Neutrals, of course, are in an impossible position in this wicked world ; but sympathy with some of the Scandi- navians, at least, is rather difficult when one encounters them, not in the Assembly, but in foyer or café or private house. There, often enough, their attitude is that of people who are well aware that Finland's fight is their fight ; nay, more, who are well aware that their national survival depends on an Allied victory in the present struggle. But since there are few of them who do not believe that the Allies will win, they confidently expect to gather the fruits of victory with- out paying the preliminary price of falling out with the totalitarian Powers. Not infrequently they will express themselves with some rancour against the British Govern- ment for not entering the struggle sooner, or for not conduct- ing it with the vigour which a neutral considers desirable. The nations which abstain from fighting and abstain even from voting do not feel equally called upon to abstain from criticising.

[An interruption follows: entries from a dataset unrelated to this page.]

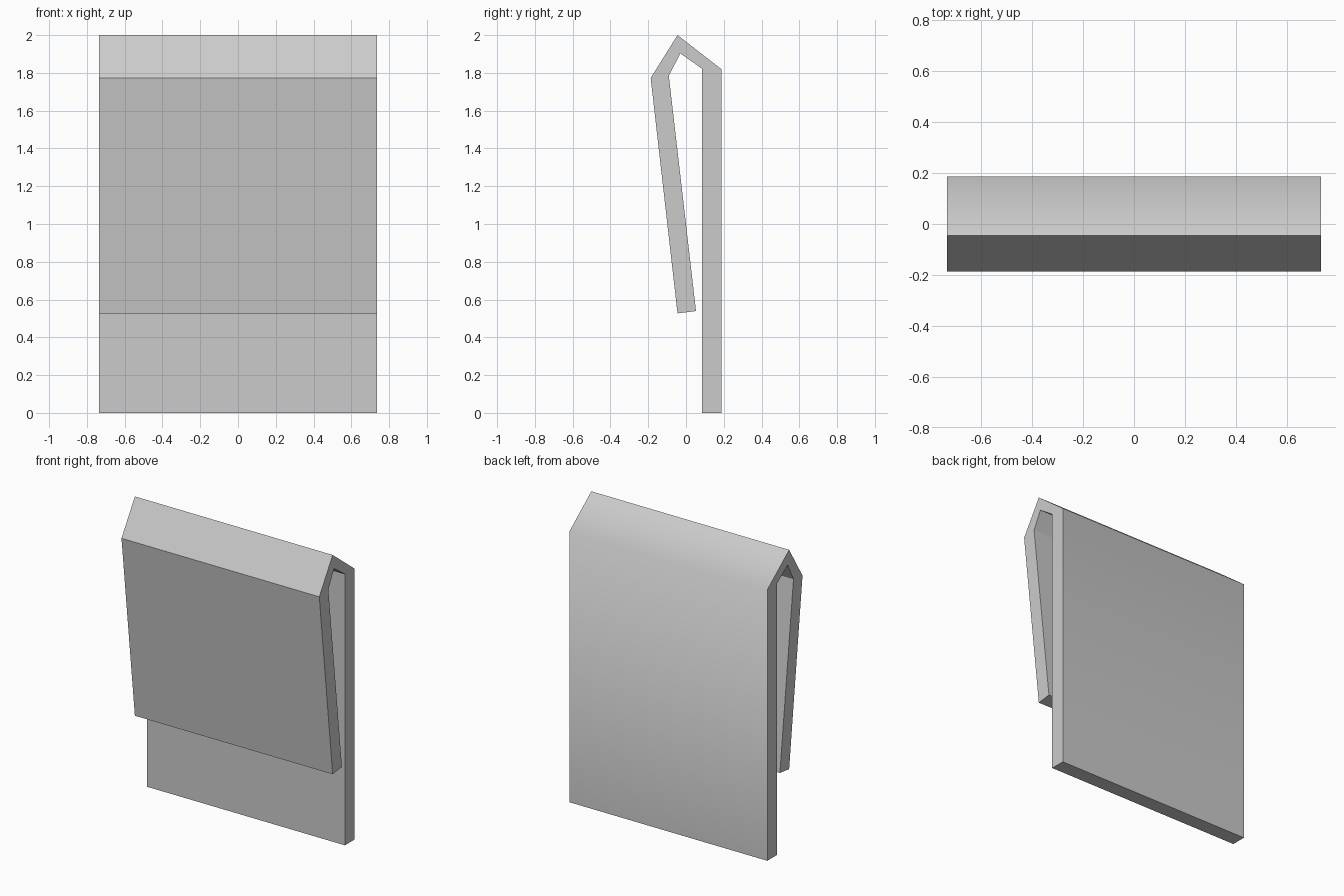
import bpy
import bmesh

if "Cube" in bpy.data.objects:
    bpy.data.objects.remove(bpy.data.objects["Cube"])

HALF_WIDTH = 0.735

# Side profile (y, z) of the folded strip, counter-clockwise seen from +x
profile = [
    (0.085, 0.0), (0.187, 0.0), (0.187, 1.82),        # back panel
    (-0.045, 2.0), (-0.187, 1.773),                   # peaked fold, outside
    (-0.045, 0.527), (0.053, 0.539),                  # front flap end
    (-0.091, 1.785), (-0.03, 1.903), (0.085, 1.822),  # fold, inside
]

# Folded clip: extrude the profile across the width
bm = bmesh.new()
verts = [bm.verts.new((-HALF_WIDTH, y, z)) for y, z in profile]
side = bm.faces.new(verts)
extruded = bmesh.ops.extrude_face_region(bm, geom=[side], use_keep_orig=True)
moved = [v for v in extruded["geom"] if isinstance(v, bmesh.types.BMVert)]
bmesh.ops.translate(bm, verts=moved, vec=(2 * HALF_WIDTH, 0, 0))
bmesh.ops.recalc_face_normals(bm, faces=bm.faces)

# The back panel flows smoothly into the rear slope; other faces stay flat
bm.normal_update()
for face in bm.faces:
    centre = face.calc_center_median()
    face.smooth = face.normal.y > 0.5 and centre.y > 0.06

mesh = bpy.data.meshes.new("folded_clip")
bm.to_mesh(mesh)
bm.free()
clip = bpy.data.objects.new("folded_clip", mesh)
bpy.context.collection.objects.link(clip)
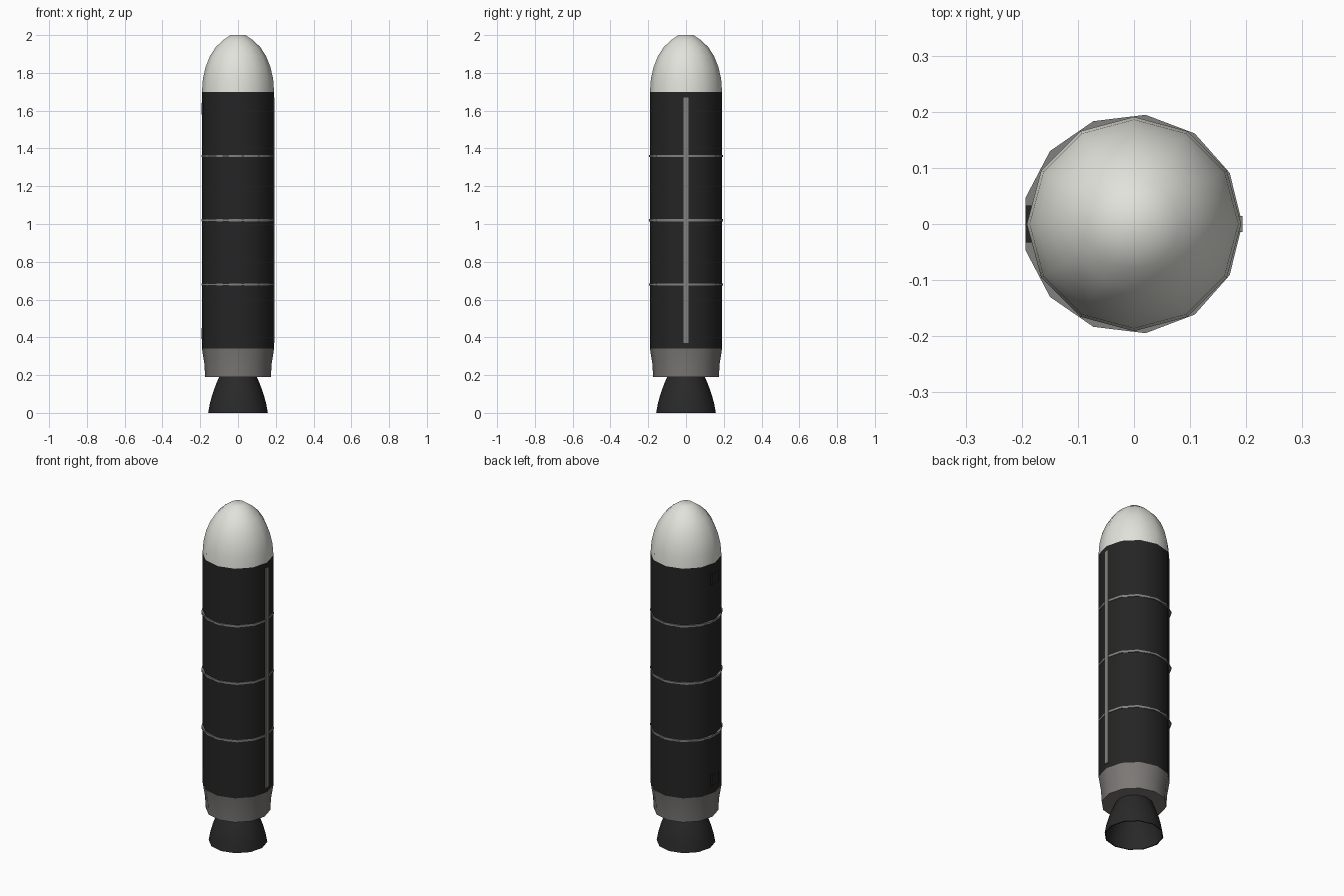
import bpy
import bmesh
import math
from mathutils import Matrix

cube = bpy.data.objects.get("Cube")
if cube:
    bpy.data.objects.remove(cube)


def material(name, r, g, b):
    m = bpy.data.materials.new(name)
    m.use_nodes = True
    m.diffuse_color = (r, g, b, 1)
    m.node_tree.nodes["Principled BSDF"].inputs["Base Color"].default_value = (r, g, b, 1)
    return m


white = material("warm white", 0.76, 0.76, 0.71)
black = material("casing black", 0.018, 0.018, 0.018)
grey = material("warm grey", 0.2, 0.19, 0.18)
light_grey = material("fitting grey", 0.22, 0.22, 0.21)
nozzle_dark = material("nozzle charcoal", 0.022, 0.022, 0.022)


def add(name, bm, mat, smooth=True):
    bmesh.ops.recalc_face_normals(bm, faces=bm.faces)
    mesh = bpy.data.meshes.new(name)
    bm.to_mesh(mesh)
    bm.free()
    mesh.materials.append(mat)
    ob = bpy.data.objects.new(name, mesh)
    bpy.context.collection.objects.link(ob)
    if smooth:
        bpy.ops.object.select_all(action="DESELECT")
        ob.select_set(True)
        bpy.context.view_layer.objects.active = ob
        bpy.ops.object.shade_smooth_by_angle(angle=math.radians(40))
    return ob


def lathe(name, profile, mat, sides=12, x=0.0, closed=False):
    """Turn (radius, height) points about z; open ends are capped unless closed."""
    bm = bmesh.new()
    rings = []
    for r, z in profile:
        rings.append([bm.verts.new((x + r * math.cos(a), r * math.sin(a), z))
                      for a in (math.tau * i / sides for i in range(sides))])
    pairs = list(zip(rings, rings[1:]))
    if closed:
        pairs.append((rings[-1], rings[0]))
    else:
        bm.faces.new(rings[0])
        bm.faces.new(rings[-1])
    for low, high in pairs:
        for i in range(sides):
            j = (i + 1) % sides
            bm.faces.new((low[i], low[j], high[j], high[i]))
    return add(name, bm, mat)


def box(name, centre, size, mat):
    bm = bmesh.new()
    bmesh.ops.create_cube(bm, size=1, matrix=Matrix.Translation(centre) @ Matrix.Diagonal((*size, 1)))
    return add(name, bm, mat, smooth=False)


R = 0.191
BASE, TOP = 0.34, 1.70

# Main casing and rounded nose
lathe("motor_casing", [(R, BASE), (R, TOP)], black)
nose = [(R * math.cos(a), TOP + 0.3 * math.sin(a))
        for a in (math.radians(d) for d in (0, 13, 26, 39, 52, 65, 78))]
nose[-1] = (0.04, 2.0)
lathe("nose_cap", nose, white)

# Tapered aft skirt
lathe("aft_skirt", [(0.174, 0.19), (0.178, 0.26), (R, BASE)], grey)

# Hollow bell nozzle
bell = [(0.158, 0.0), (0.149, 0.05), (0.135, 0.10), (0.117, 0.15), (0.10, 0.19), (0.09, 0.215)]
inner = [(r - 0.006, z) for r, z in reversed(bell)]
lathe("nozzle", bell + inner, nozzle_dark, closed=True)
lathe("nozzle_throat", [(0.088, 0.17), (0.088, 0.20)], nozzle_dark)

# Segment joint rings
for i in range(1, 4):
    z = BASE + i * (TOP - BASE) / 4
    lathe(f"joint_ring_{i}", [(0.196, z - 0.006), (0.196, z + 0.006)], light_grey, sides=13, x=-0.003)

# Cable tunnel along one side
box("cable_tunnel", (0.184, 0, 1.02), (0.018, 0.028, 1.3), light_grey)

# Attachment pads on the other side
for name, z in (("upper", 1.61), ("lower", 0.42)):
    box(f"{name}_attachment_pad", (-0.186, 0, z), (0.015, 0.066, 0.06), black)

Yet, when all is said and done, one solid achievement remains. The League has met ; it has condemned aggres- sion and expelled Russia ; it has called on its members to furnish Finland with material and humanitarian assistance, and authorised its Secretary-General to lend them the tech- nical services of the League to that end. It is the barest minimum of League action, but it is action, and by taking it in the midst of a war the League has shown that it still lives. Of the quality of that life it is still too early to speak ; the little figures moving in those vast halls may be maggots on the body of a corpse or mayflies of a new spring. But let us not be too sure that the League will die, for a League in being may yet prove more help to the world than a federal union in dreams. Le mieux est rennemi du bien. And the enduring and unceasing work of the League in the economic and humanitarian spheres goes on. At this ses- sion the Council adopted the Bruce Report, which provides for the association of non-members of the League with this side of its work by the creation of a special Council on which they would have seats. If the U.S.A. sat on such a Council that Power would already be a step nearer to Geneva.